━━━━━ PROVIDED INFORMATION ━━━━━

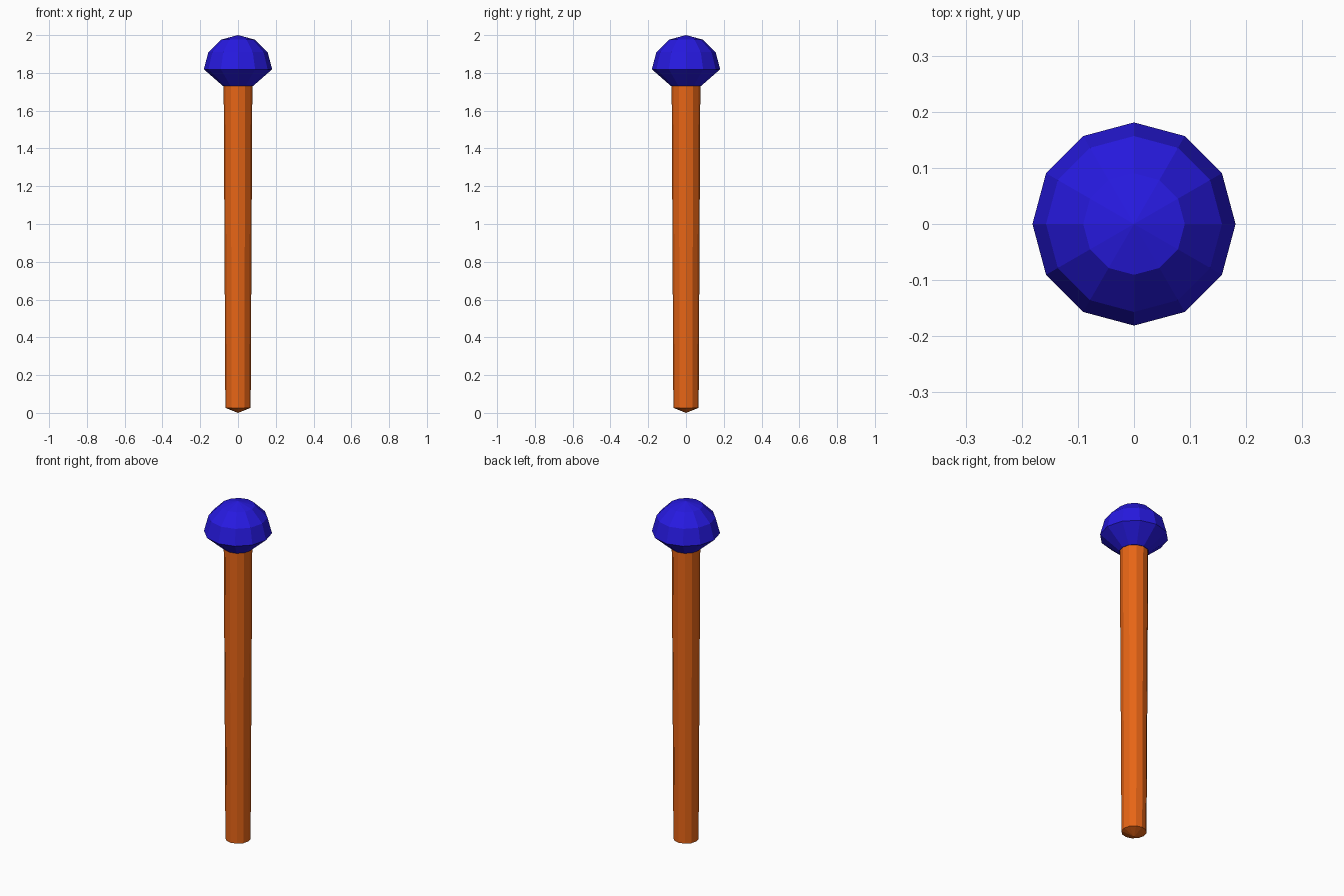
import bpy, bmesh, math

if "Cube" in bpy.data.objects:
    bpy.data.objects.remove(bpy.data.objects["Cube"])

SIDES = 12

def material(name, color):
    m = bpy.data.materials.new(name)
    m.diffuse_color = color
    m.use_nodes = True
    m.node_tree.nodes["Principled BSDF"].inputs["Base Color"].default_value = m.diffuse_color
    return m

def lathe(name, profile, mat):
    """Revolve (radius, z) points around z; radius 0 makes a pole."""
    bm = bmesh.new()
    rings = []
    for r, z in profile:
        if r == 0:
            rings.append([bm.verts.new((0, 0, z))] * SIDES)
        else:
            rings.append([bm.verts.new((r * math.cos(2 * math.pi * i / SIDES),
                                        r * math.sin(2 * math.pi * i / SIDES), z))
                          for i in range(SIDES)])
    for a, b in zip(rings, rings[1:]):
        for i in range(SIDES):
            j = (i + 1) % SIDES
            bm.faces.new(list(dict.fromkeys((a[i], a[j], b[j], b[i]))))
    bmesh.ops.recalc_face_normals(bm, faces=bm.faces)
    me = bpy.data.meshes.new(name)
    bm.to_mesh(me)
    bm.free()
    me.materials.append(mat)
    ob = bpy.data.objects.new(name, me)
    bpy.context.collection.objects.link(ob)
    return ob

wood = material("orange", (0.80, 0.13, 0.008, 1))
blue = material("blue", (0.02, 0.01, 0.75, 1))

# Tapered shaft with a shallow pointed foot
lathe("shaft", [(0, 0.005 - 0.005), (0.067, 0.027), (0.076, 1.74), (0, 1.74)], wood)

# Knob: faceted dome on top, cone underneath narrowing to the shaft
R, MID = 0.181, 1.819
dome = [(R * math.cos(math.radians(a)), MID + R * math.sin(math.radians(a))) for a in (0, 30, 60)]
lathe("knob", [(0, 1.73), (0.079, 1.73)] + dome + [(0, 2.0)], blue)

━━━━━

Could you please return the entries above exactly, minus the pictures?

import bpy, bmesh, math

if "Cube" in bpy.data.objects:
    bpy.data.objects.remove(bpy.data.objects["Cube"])

SIDES = 12

def material(name, color):
    m = bpy.data.materials.new(name)
    m.diffuse_color = color
    m.use_nodes = True
    m.node_tree.nodes["Principled BSDF"].inputs["Base Color"].default_value = m.diffuse_color
    return m

def lathe(name, profile, mat):
    """Revolve (radius, z) points around z; radius 0 makes a pole."""
    bm = bmesh.new()
    rings = []
    for r, z in profile:
        if r == 0:
            rings.append([bm.verts.new((0, 0, z))] * SIDES)
        else:
            rings.append([bm.verts.new((r * math.cos(2 * math.pi * i / SIDES),
                                        r * math.sin(2 * math.pi * i / SIDES), z))
                          for i in range(SIDES)])
    for a, b in zip(rings, rings[1:]):
        for i in range(SIDES):
            j = (i + 1) % SIDES
            bm.faces.new(list(dict.fromkeys((a[i], a[j], b[j], b[i]))))
    bmesh.ops.recalc_face_normals(bm, faces=bm.faces)
    me = bpy.data.meshes.new(name)
    bm.to_mesh(me)
    bm.free()
    me.materials.append(mat)
    ob = bpy.data.objects.new(name, me)
    bpy.context.collection.objects.link(ob)
    return ob

wood = material("orange", (0.80, 0.13, 0.008, 1))
blue = material("blue", (0.02, 0.01, 0.75, 1))

# Tapered shaft with a shallow pointed foot
lathe("shaft", [(0, 0.005 - 0.005), (0.067, 0.027), (0.076, 1.74), (0, 1.74)], wood)

# Knob: faceted dome on top, cone underneath narrowing to the shaft
R, MID = 0.181, 1.819
dome = [(R * math.cos(math.radians(a)), MID + R * math.sin(math.radians(a))) for a in (0, 30, 60)]
lathe("knob", [(0, 1.73), (0.079, 1.73)] + dome + [(0, 2.0)], blue)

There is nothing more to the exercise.